As you shop, take a look at any additional benefits that come with coverage. Some health plans offer premium discounts to beneficiaries who participate in their wellness programs. These programs help employees and their families tackle common health problems and lead healthier lifestyles.
Some popular wellness programs can help people with:
- Weight loss
- Smoking cessation
- Diabetes management
- Stress management
By choosing a plan from a health insurance carrier that offers wellness programs, you’ll lower your premiums while encouraging your employees to stay healthy.
3: Offer a high deductible health plan
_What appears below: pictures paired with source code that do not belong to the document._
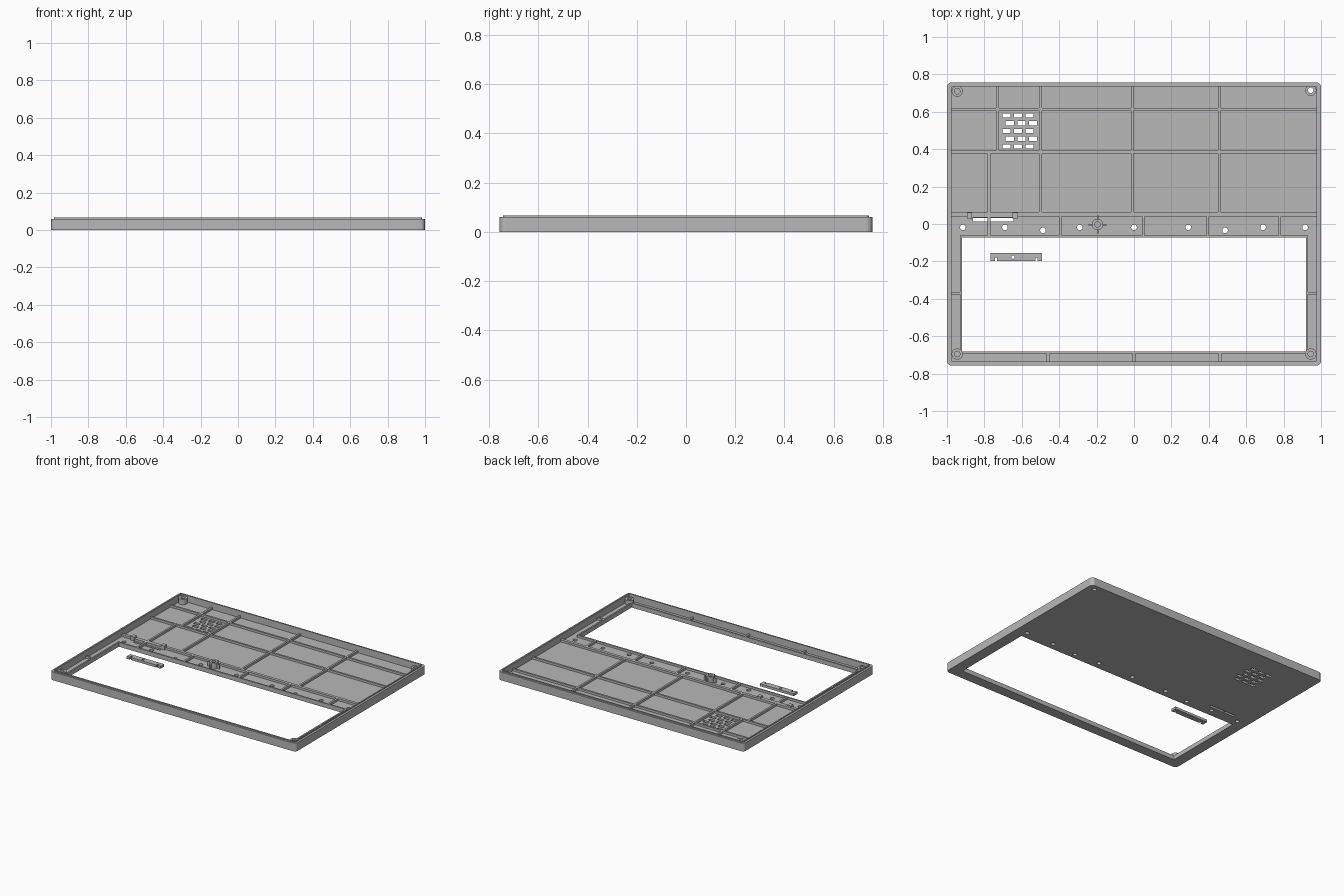
import bpy, bmesh
from math import sin, cos, pi

cube = bpy.data.objects.get("Cube")
if cube:
    bpy.data.objects.remove(cube)

grey = bpy.data.materials.new("case_grey")
grey.use_nodes = True
colour = (0.48, 0.48, 0.48, 1)
grey.diffuse_color = colour
grey.node_tree.nodes["Principled BSDF"].inputs["Base Color"].default_value = colour

FLOOR, RIB, TOP = 0.016, 0.032, 0.06


def make(name, bm):
    bmesh.ops.recalc_face_normals(bm, faces=bm.faces)
    mesh = bpy.data.meshes.new(name)
    bm.to_mesh(mesh)
    bm.free()
    mesh.materials.append(grey)
    obj = bpy.data.objects.new(name, mesh)
    bpy.context.collection.objects.link(obj)
    return obj


def rounded(x, y, r, cx=0, cy=0, steps=6):
    """Rounded rectangle outline with half sizes x, y."""
    pts = []
    for q, (sx, sy) in enumerate([(1, 1), (-1, 1), (-1, -1), (1, -1)]):
        for i in range(steps):
            a = (q + i / (steps - 1)) * pi / 2
            pts.append((cx + sx * (x - r) + r * cos(a), cy + sy * (y - r) + r * sin(a)))
    return pts


def circle(cx, cy, r, n=24):
    return [(cx + r * cos(2 * pi * i / n), cy + r * sin(2 * pi * i / n)) for i in range(n)]


def add_prism(bm, pts, z0, z1):
    low = [bm.verts.new((x, y, z0)) for x, y in pts]
    high = [bm.verts.new((x, y, z1)) for x, y in pts]
    bm.faces.new(low[::-1])
    bm.faces.new(high)
    n = len(pts)
    for i in range(n):
        j = (i + 1) % n
        bm.faces.new((low[i], low[j], high[j], high[i]))


def add_ring(bm, outer, inner, z0, z1):
    loops = [[bm.verts.new((x, y, z)) for x, y in pts]
             for pts, z in ((outer, z0), (outer, z1), (inner, z1), (inner, z0))]
    n = len(outer)
    for k in range(4):
        a, b = loops[k], loops[(k + 1) % 4]
        for i in range(n):
            j = (i + 1) % n
            bm.faces.new((a[i], a[j], b[j], b[i]))


def add_box(bm, x0, x1, y0, y1, z0, z1):
    add_prism(bm, [(x0, y0), (x1, y0), (x1, y1), (x0, y1)], z0, z1)


def cut(obj, cutter):
    cutter.hide_render = True
    cutter.hide_viewport = True
    mod = obj.modifiers.new("openings", "BOOLEAN")
    mod.operation = "DIFFERENCE"
    mod.solver = "EXACT"
    mod.object = cutter
    bpy.context.view_layer.objects.active = obj
    bpy.ops.object.modifier_apply(modifier=mod.name)
    bpy.data.objects.remove(cutter)


# Floor panel with its openings
bm = bmesh.new()
add_prism(bm, rounded(0.995, 0.752, 0.02), 0, FLOOR)
floor = make("floor_panel", bm)
bm = bmesh.new()
add_box(bm, -0.92, 0.92, -0.682, -0.072, -1, 1)
add_box(bm, -0.86, -0.645, 0.013, 0.031, -1, 1)
for x in (0, 0.29, 0.487, 0.69, 0.915):
    for s in ((-1, 1) if x else (1,)):
        add_prism(bm, circle(s * x, -0.034 if x == 0.487 else -0.018, 0.015), -1, 1)
for row in range(5):
    for col in range(3):
        x = -0.682 + col * 0.062 + (row % 2) * 0.018
        y = 0.58 - row * 0.0415
        add_box(bm, x - 0.022, x + 0.022, y - 0.011, y + 0.011, -1, 1)
add_prism(bm, circle(0.945, 0.715, 0.015), -1, 1)
cut(floor, make("floor_cutter", bm))

# Outer wall and its raised inner lip
bm = bmesh.new()
add_ring(bm, rounded(1, 0.757, 0.025), rounded(0.98, 0.74, 0.01), 0, TOP)
make("outer_wall", bm)
bm = bmesh.new()
add_ring(bm, rounded(0.985, 0.744, 0.014), rounded(0.977, 0.736, 0.008), FLOOR / 2, TOP + 0.006)
make("wall_lip", bm)

# Rim round the large opening
bm = bmesh.new()
add_ring(bm, rounded(0.931, 0.316, 0.004, 0, -0.377), rounded(0.92, 0.305, 0.002, 0, -0.377),
         0.002, RIB)
make("opening_rim", bm)

# Stiffening ribs: (x, y start, y end) and (y, half width)
bm = bmesh.new()
W = 0.007
for x, y0, y1 in [(-0.73, 0.385, 0.74), (-0.5, 0.05, 0.74), (-0.01, 0.05, 0.74),
                  (0.455, 0.05, 0.74), (-0.775, -0.065, 0.385),
                  (-0.395, -0.065, 0.05), (0.05, -0.065, 0.05),
                  (0.395, -0.065, 0.05), (0.78, -0.065, 0.05),
                  (-0.46, -0.74, -0.685), (0, -0.74, -0.685), (0.46, -0.74, -0.685)]:
    add_box(bm, x - W, x + W, y0, y1, FLOOR / 2, RIB)
for y, w in [(0.613, W), (0.385, W), (0.052, 0.011)]:
    add_box(bm, -0.98, 0.98, y - w, y + w, FLOOR / 2, RIB)
for s in (-1, 1):
    xs = sorted((s * 0.98, s * 0.925))
    add_box(bm, *xs, -0.377, -0.363, FLOOR / 2, RIB)
make("floor_ribs", bm)

# Retaining clips beside the slot
bm = bmesh.new()
for x in (-0.88, -0.635):
    add_box(bm, x - 0.014, x + 0.014, 0.03, 0.062, FLOOR / 2, 0.045)
add_box(bm, -0.87, -0.645, 0.034, 0.042, FLOOR / 2, RIB)
make("slot_clips", bm)

# Screw bosses in the corners and near the centre
for name, x, y, top in [("back_right_boss", -0.945, 0.71, 0.056),
                        ("back_left_boss", 0.945, 0.715, 0.046),
                        ("front_right_boss", -0.945, -0.695, 0.052),
                        ("front_left_boss", 0.945, -0.695, 0.052),
                        ("centre_boss", -0.195, -0.003, 0.06)]:
    bm = bmesh.new()
    add_ring(bm, circle(x, y, 0.03), circle(x, y, 0.015), FLOOR / 2, top)
    if name == "centre_boss":
        for dx, dy in ((1, 0), (-1, 0), (0, 1), (0, -1)):
            cx, cy = x + dx * 0.038, y + dy * 0.038
            hx, hy = (0.011, 0.004) if dx else (0.004, 0.011)
            add_box(bm, cx - hx, cx + hx, cy - hy, cy + hy, FLOOR / 2, 0.05)
    boss = make(name, bm)
    bpy.ops.object.select_all(action="DESELECT")
    boss.select_set(True)
    bpy.context.view_layer.objects.active = boss
    bpy.ops.object.shade_smooth_by_angle()

# Loose retainer bar lying inside the opening
bm = bmesh.new()
add_box(bm, -0.767, -0.492, -0.198, -0.156, 0, 0.018)
bar = make("retainer_bar", bm)
bm = bmesh.new()
for x in (-0.738, -0.521):
    add_box(bm, x - 0.006, x + 0.006, -0.3, -0.178, -1, 1)
add_prism(bm, circle(-0.647, -0.177, 0.009), -1, 1)
cut(bar, make("bar_cutter", bm))
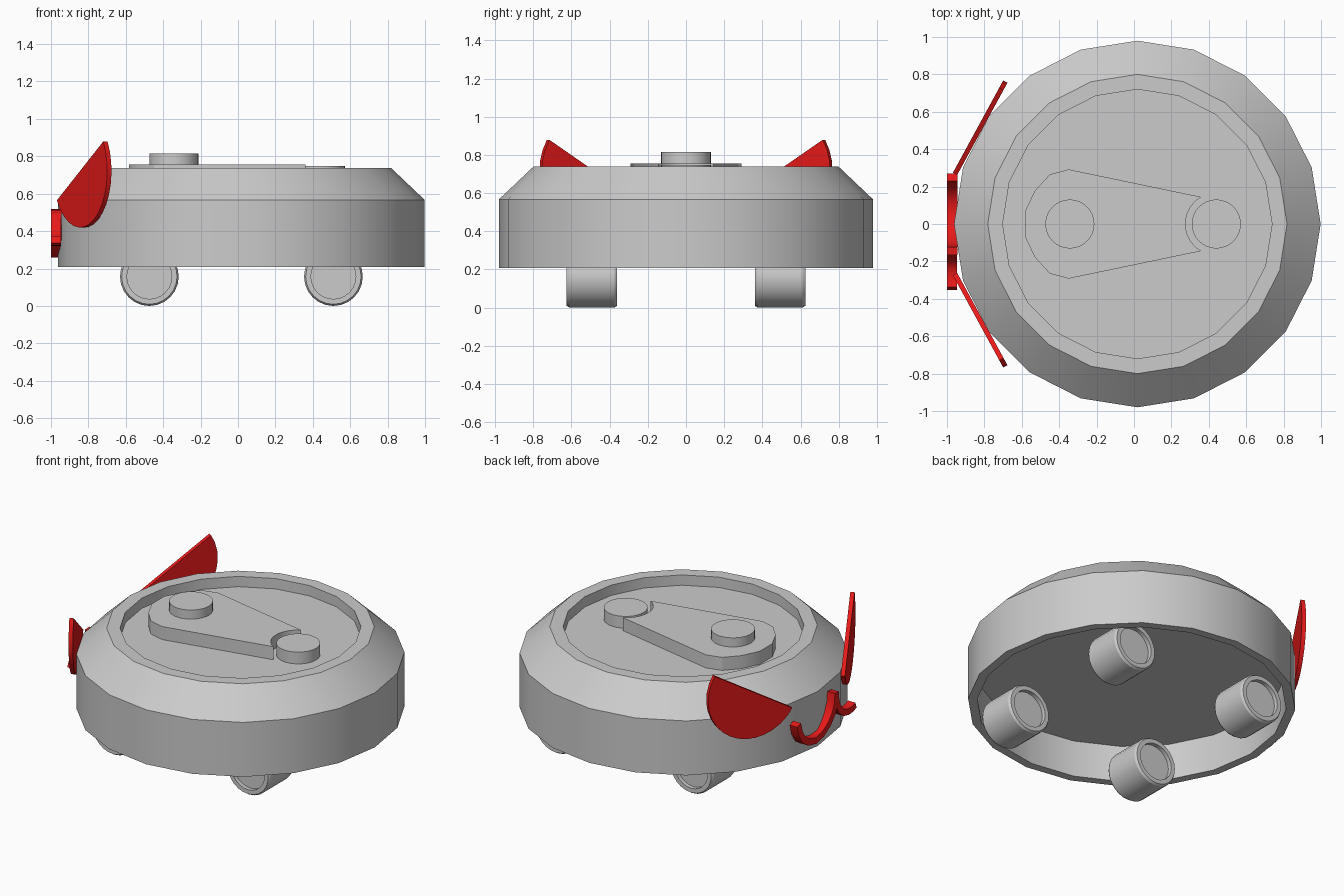
import bpy, bmesh, math
from mathutils import Matrix, Vector

if "Cube" in bpy.data.objects:
    bpy.data.objects.remove(bpy.data.objects["Cube"])

CX = 0.018  # body centre in x

red = bpy.data.materials.new("red")
red.diffuse_color = (0.8, 0.01, 0.01, 1)
red.use_nodes = True
red.node_tree.nodes["Principled BSDF"].inputs["Base Color"].default_value = red.diffuse_color


def finish(bm, name, mat=None, smooth=True):
    bmesh.ops.remove_doubles(bm, verts=bm.verts, dist=1e-5)
    bmesh.ops.recalc_face_normals(bm, faces=bm.faces)
    me = bpy.data.meshes.new(name)
    bm.to_mesh(me)
    bm.free()
    ob = bpy.data.objects.new(name, me)
    bpy.context.collection.objects.link(ob)
    if mat:
        me.materials.append(mat)
    if smooth:
        bpy.ops.object.select_all(action='DESELECT')
        ob.select_set(True)
        bpy.context.view_layer.objects.active = ob
        bpy.ops.object.shade_smooth_by_angle(angle=math.radians(30))
    return ob


def lathe(name, profile, segs, matrix):
    """Revolve (radius, height) points about the local z axis."""
    bm = bmesh.new()
    rings = []
    for i in range(segs):
        a = 2 * math.pi * i / segs
        rings.append([bm.verts.new(matrix @ Vector((r * math.cos(a), r * math.sin(a), h)))
                      for r, h in profile])
    for i in range(segs):
        p, q = rings[i], rings[(i + 1) % segs]
        for j in range(len(profile) - 1):
            bm.faces.new((p[j], q[j], q[j + 1], p[j + 1]))
    return finish(bm, name)


def prism(name, outline, low, high, matrix, mat=None):
    """Extrude a 2D outline along local z from low to high."""
    bm = bmesh.new()
    lo = [bm.verts.new(matrix @ Vector((u, v, low))) for u, v in outline]
    hi = [bm.verts.new(matrix @ Vector((u, v, high))) for u, v in outline]
    bm.faces.new(lo)
    bm.faces.new(hi)
    n = len(outline)
    for i in range(n):
        j = (i + 1) % n
        bm.faces.new((lo[i], lo[j], hi[j], hi[i]))
    return finish(bm, name, mat)


def ribbon(path, half):
    """Outline of a constant-width band along a 2D path."""
    pts = [Vector(p) for p in path]
    left, right = [], []
    for i, p in enumerate(pts):
        d = (pts[min(i + 1, len(pts) - 1)] - pts[max(i - 1, 0)]).normalized()
        n = Vector((-d.y, d.x)) * half
        left.append(tuple(p + n))
        right.append(tuple(p - n))
    return left + right[::-1]


# Body: recessed top, chamfered shoulder, hollow underside
lathe("body", [(0, .67), (.72, .67), (.72, .738), (.80, .738), (.98, .567),
               (.98, .208), (.925, .208), (.925, .45), (0, .45)],
      20, Matrix.Translation((CX, 0, 0)))

# Wheels with recessed hubs
half = [(0, .105), (.12, .105), (.12, .132), (.148, .132), (.157, .118)]
wheel = half + [(r, -h) for r, h in reversed(half)]
for fy, yname in ((-1, "front"), (1, "back")):
    for fx, xname in ((-1, "left"), (1, "right")):
        m = Matrix.Translation((CX + fx * .492, fy * .493, .157)) @ Matrix.Rotation(math.pi / 2, 4, 'X')
        lathe(f"wheel_{yname}_{xname}", wheel, 24, m)

# Tapered top plate, notched around the right button
upper = [(-.35, .292), (-.45, .265), (-.53, .178), (-.584, .065)]
outline = upper + [(x, -y) for x, y in reversed(upper)]
for i in range(13):
    a = math.radians(241 - i * 122 / 12)
    outline.append((.44 + .165 * math.cos(a), .165 * math.sin(a)))
prism("top_plate", outline, .665, .756, Matrix())

# Buttons
for name, x, top in (("left_button", -.343, .816), ("right_button", .44, .748)):
    lathe(name, [(0, .66), (.131, .66), (.131, top), (0, top)], 32, Matrix.Translation((x, 0, 0)))

# Half-disc eyes, tilted down toward the middle
tilt = math.atan2(.315, .518)
eye = []
for i in range(17):
    a = tilt - math.pi * i / 16
    eye.append((.259 + .303 * math.cos(a), .722 + .303 * math.sin(a)))
for s, name in ((1, "eye_back"), (-1, "eye_front")):
    d = Vector((.479, .878 * s, 0))
    n = Vector((-.878, .479 * s, 0))
    m = Matrix(((d.x, 0, n.x, -.957), (d.y, 0, n.y, .268 * s), (0, 1, 0, 0), (0, 0, 0, 1)))
    prism(name, eye, -.013, .013, m, red)

# Mouth: one large curve and a small hook
to_side = Matrix(((0, 0, 1, 0), (1, 0, 0, 0), (0, 1, 0, 0), (0, 0, 0, 1)))
curve = [(.25, .45), (.232, .385), (.195, .33), (.14, .295), (.07, .28), (0, .295),
         (-.065, .335), (-.11, .385), (-.138, .445), (-.145, .515)]
hook = [(-.142, .50), (-.158, .43), (-.185, .38), (-.225, .35), (-.27, .34),
        (-.31, .342), (-.345, .355)]
prism("mouth_curve", ribbon(curve, .021), -1.0, -.945, to_side, red)
prism("mouth_hook", ribbon(hook, .02), -.999, -.946, to_side, red)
Offering a high deductible health insurance plan (HDHP) is one of the easiest ways to reduce your health care premiums. However, it’s not for all employees.
These plans require employees to pay a higher deductible (the amount paid out of pocket before the insurance kicks in), in exchange for lower monthly premiums. In 2020, an HDHP must have a deductible of at least $1,400 for an individual and $2,800 for a family.
With an HDHP, you’ll pay lower monthly premiums, as will your employees. That being said, some employees are unhappy with these plans due to the high out-of-pocket costs. The out-of-pocket maximum for an HDHP in 2020 is $6,900 for one person and $13,800 for a family, which is quite a lot. As a result, you should consult with a licensed benefits advisor to help you determine if this is the right strategy for your employees.
If possible, offer an HDHP plan in addition to plans with lower deductibles to give your team multiple options.
4: Figure Out Whether You’re Over- Or Under-Insured Based On Your Needs
Data visibility can help employers forecast their healthcare cost for the next year, allowing you to tailor your health insurance options. Barb, for example, could strategically plan her budget to ensure she’s not overpaying for health coverage that doesn’t meet her people’s needs or that she’s not under-insuring in order to save money.
5: Get Visibility Into Your Company’s Health Needs
A strong benefits consultant will be able to analyze your spending, and a strong broker will be able to negotiate the best rates from that insight. If Barb had insight into how her group was spending towards medical costs, she’d be able to insist that her broker fight for fair rates based on their risk profile instead of paying trend renewals each year.